In his second inning to start the 13th, Webb allowed a leadoff walk, a single and then the eventual game-winner. Left-hander Brian Matusz relieved Webb and recorded three straight outs, including two strikeouts, to keep things close.
But the Angels' new closer, Huston Street, pitched a perfect bottom of the 13th for his 28th save of the season and fourth for Los Angeles, putting an end to the four-hour, 33-minute marathon.
“You never want to be the one to give it up in a game like that,” Webb said. “It [stinks], but you can’t walk the leadoff guy in an inning like that.”
The Orioles (60-47) dropped to 12-4 in extra innings, while the Angels (64-43) improved to 7-6 in those games. The Orioles still won the season series, 4-2 -- with all six games decided by two runs or fewer; the last four by one run.
“These are two, probably playoff-contending teams, and I think that says volumes about where we are in this part of the season," Orioles starter Bud Norris said. "And if we match up in the postseason, we feel pretty comfortable about the way we played them there and the way we played them here.
"You never know how that’s going to shape up. You’ve got to take care of business, which is obviously the next [eight] weeks.”
The Orioles hadn’t taken a scoreless tie into extra innings since Aug. 5, 2012 at Tampa Bay, when Taylor Teagarden hit an RBI double to ultimately give the Orioles a 1-0 win.

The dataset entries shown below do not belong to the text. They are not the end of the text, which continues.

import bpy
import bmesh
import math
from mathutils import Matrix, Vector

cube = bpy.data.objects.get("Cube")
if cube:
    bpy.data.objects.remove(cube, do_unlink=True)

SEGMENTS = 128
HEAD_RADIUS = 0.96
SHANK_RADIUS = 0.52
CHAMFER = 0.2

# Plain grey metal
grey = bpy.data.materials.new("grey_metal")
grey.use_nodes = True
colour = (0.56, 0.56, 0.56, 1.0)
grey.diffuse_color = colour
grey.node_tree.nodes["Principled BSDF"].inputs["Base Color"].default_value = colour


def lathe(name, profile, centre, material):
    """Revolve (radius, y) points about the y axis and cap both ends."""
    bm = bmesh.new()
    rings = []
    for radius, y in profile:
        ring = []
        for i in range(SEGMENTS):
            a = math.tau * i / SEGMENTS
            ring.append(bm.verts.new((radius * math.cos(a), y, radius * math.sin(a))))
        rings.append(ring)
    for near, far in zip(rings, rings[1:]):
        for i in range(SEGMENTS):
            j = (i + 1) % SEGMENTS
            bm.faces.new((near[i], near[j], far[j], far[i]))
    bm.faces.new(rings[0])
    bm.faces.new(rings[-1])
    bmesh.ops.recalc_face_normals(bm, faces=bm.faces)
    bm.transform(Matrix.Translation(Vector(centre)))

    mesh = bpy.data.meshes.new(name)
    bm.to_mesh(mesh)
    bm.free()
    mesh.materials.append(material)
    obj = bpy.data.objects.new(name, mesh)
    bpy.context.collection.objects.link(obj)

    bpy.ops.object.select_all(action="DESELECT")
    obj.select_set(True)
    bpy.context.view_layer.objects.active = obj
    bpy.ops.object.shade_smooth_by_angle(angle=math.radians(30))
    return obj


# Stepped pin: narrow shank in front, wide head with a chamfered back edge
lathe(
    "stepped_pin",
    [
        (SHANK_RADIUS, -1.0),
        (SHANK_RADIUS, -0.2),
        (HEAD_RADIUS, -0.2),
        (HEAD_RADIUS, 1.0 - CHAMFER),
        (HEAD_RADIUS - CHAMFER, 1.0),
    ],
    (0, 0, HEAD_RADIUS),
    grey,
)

It didn’t work out as well this time for the Orioles at home in front of an announced 24,974.
The Orioles were going for their first sweep at home since winning four straight against the Texas Rangers from June 30 to July 3. Early on Thursday, earning the sweep wasn’t a priority; getting a hit was.
Tyler Skaggs, a 23-year-old left-hander with a wicked curveball, mystified the Orioles for 4 2/3 innings in his first appearance at Camden Yards. After walking Nick Markakis to begin his outing, Skaggs retired 14 straight hitters, including seven on strikeouts.

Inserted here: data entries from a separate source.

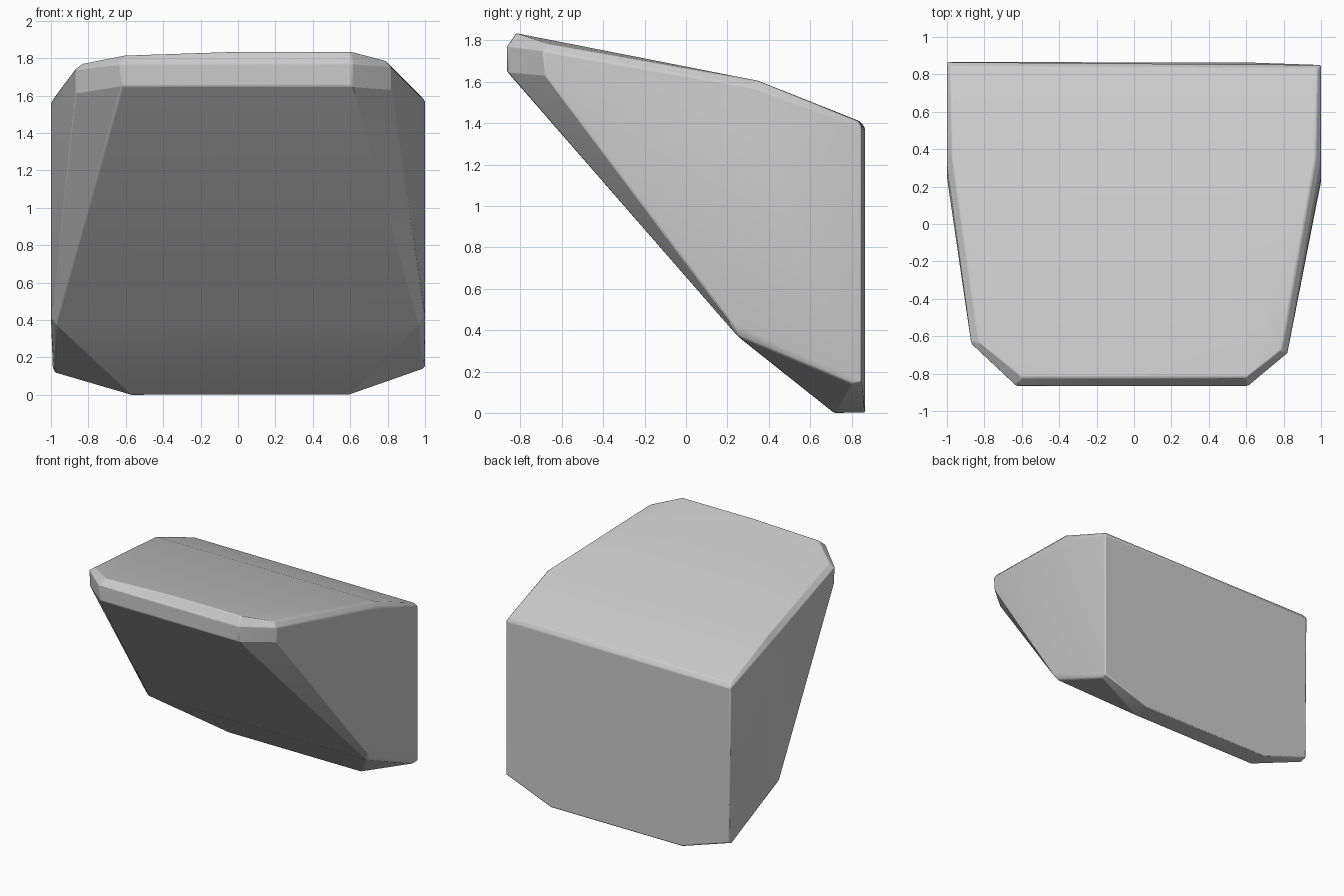
import bpy, bmesh, math

if "Cube" in bpy.data.objects:
    bpy.data.objects.remove(bpy.data.objects["Cube"])

# Faceted boulder: corner points of one convex block, listed per side
left = [
    (-0.60, -0.82, 1.815), (-0.63, -0.865, 1.77), (-0.62, -0.865, 1.65),   # front lip
    (-0.83, -0.63, 1.77), (-0.87, -0.64, 1.74), (-0.87, -0.63, 1.61),      # lip corner
    (-0.97, 0.35, 1.605), (-1, 0.33, 1.56), (-1, 0.25, 1.50),              # top ridge
    (-0.98, 0.84, 1.41), (-1, 0.865, 1.38),                                # back top
    (-0.97, 0.25, 0.37), (-1, 0.25, 0.41),                                 # front knee
    (-0.98, 0.82, 0.12), (-0.99, 0.865, 0.14),                             # lower side
    (-0.57, 0.715, 0), (-0.57, 0.865, 0),                                  # foot
]
right = [
    (0.60, -0.82, 1.835), (0.61, -0.865, 1.77), (0.61, -0.865, 1.65),
    (0.79, -0.67, 1.785), (0.82, -0.69, 1.75), (0.82, -0.68, 1.63),
    (0.97, 0.35, 1.605), (1, 0.34, 1.57), (1, 0.25, 1.50),
    (0.98, 0.835, 1.41), (1, 0.85, 1.38),
    (0.97, 0.25, 0.37), (1, 0.22, 0.43),
    (0.99, 0.80, 0.14), (1, 0.85, 0.15),
    (0.59, 0.715, 0), (0.59, 0.865, 0),
]
middle = [(0, -0.82, 1.835)]

bm = bmesh.new()
for p in left + right + middle:
    bm.verts.new(p)
hull = bmesh.ops.convex_hull(bm, input=bm.verts)
loose = [v for v in bm.verts if not v.link_faces]
bmesh.ops.delete(bm, geom=loose, context='VERTS')
# Merge nearly flat triangles into broad facets
bmesh.ops.dissolve_limit(bm, angle_limit=math.radians(2), verts=bm.verts, edges=bm.edges)
bmesh.ops.recalc_face_normals(bm, faces=bm.faces)

mesh = bpy.data.meshes.new("boulder")
bm.to_mesh(mesh)
bm.free()
boulder = bpy.data.objects.new("boulder", mesh)
bpy.context.collection.objects.link(boulder)

# Slightly worn edges
bevel = boulder.modifiers.new("worn_edges", 'BEVEL')
bevel.width = 0.008
bevel.segments = 2
bevel.limit_method = 'ANGLE'
bevel.angle_limit = math.radians(25)

bpy.context.view_layer.objects.active = boulder
boulder.select_set(True)
bpy.ops.object.shade_smooth_by_angle(angle=math.radians(20))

With two outs in the fifth, he walked Steve Pearce and then missed on a first-pitch breaking ball to Caleb Joseph. That’s when Skaggs motioned for the Angels’ athletic trainer and, shortly thereafter, exited the mound.
Skaggs was diagnosed with forearm tightness in his left elbow. He said doctors believe his elbow ligaments are fine, but he’ll have an MRI on Friday.

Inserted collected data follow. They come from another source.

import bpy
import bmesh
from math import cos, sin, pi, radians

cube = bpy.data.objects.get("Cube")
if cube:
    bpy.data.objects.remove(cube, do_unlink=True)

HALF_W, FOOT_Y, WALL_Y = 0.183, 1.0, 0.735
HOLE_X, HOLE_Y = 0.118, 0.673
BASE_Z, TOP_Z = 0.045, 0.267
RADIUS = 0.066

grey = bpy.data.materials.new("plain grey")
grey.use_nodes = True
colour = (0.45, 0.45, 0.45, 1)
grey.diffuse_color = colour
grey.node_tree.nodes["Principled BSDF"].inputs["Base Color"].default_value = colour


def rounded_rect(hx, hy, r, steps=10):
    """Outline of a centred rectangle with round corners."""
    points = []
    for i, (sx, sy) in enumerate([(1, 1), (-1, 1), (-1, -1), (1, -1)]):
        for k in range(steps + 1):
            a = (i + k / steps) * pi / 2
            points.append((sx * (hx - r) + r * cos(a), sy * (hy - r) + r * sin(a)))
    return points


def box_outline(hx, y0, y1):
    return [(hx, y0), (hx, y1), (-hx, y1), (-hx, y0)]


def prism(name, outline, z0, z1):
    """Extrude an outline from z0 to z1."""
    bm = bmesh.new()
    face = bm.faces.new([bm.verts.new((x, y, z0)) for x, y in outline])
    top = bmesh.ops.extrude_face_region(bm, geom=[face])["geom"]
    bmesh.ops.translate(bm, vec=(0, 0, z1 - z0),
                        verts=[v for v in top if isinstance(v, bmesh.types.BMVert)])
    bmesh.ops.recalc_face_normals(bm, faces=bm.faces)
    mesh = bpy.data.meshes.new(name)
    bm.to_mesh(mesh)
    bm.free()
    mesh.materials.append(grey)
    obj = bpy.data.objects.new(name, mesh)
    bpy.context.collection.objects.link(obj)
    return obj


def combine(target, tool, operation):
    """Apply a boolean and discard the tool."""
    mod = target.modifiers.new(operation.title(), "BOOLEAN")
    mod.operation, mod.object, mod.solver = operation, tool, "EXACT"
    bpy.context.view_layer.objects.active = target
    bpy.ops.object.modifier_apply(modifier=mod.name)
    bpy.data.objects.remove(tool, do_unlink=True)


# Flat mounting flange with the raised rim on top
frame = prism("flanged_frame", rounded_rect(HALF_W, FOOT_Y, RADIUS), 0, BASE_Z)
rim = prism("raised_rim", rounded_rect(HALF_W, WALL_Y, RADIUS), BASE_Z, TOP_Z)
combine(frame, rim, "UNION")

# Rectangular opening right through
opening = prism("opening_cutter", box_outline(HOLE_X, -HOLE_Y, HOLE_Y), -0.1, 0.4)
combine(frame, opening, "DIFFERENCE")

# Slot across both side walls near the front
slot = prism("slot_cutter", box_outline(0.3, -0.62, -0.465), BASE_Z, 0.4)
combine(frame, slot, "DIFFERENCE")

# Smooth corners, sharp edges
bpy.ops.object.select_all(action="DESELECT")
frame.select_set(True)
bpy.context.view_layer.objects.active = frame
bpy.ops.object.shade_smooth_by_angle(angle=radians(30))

“I hope he’s OK because he’s pretty impressive,” Orioles manager Buck Showalter said. “You know they’ve got so many bullets down there. They just keep running them out there, good arm after good arm.”
After a brief delay, Mike Morin entered and continued the at-bat against Joseph, giving up a single to center field to break up the no-hitter. Morin got Schoop to fly out to end the inning, kickstarting a run of 8 1/3 scoreless innings by the Angels’ bullpen.
It was a long day for several reasons.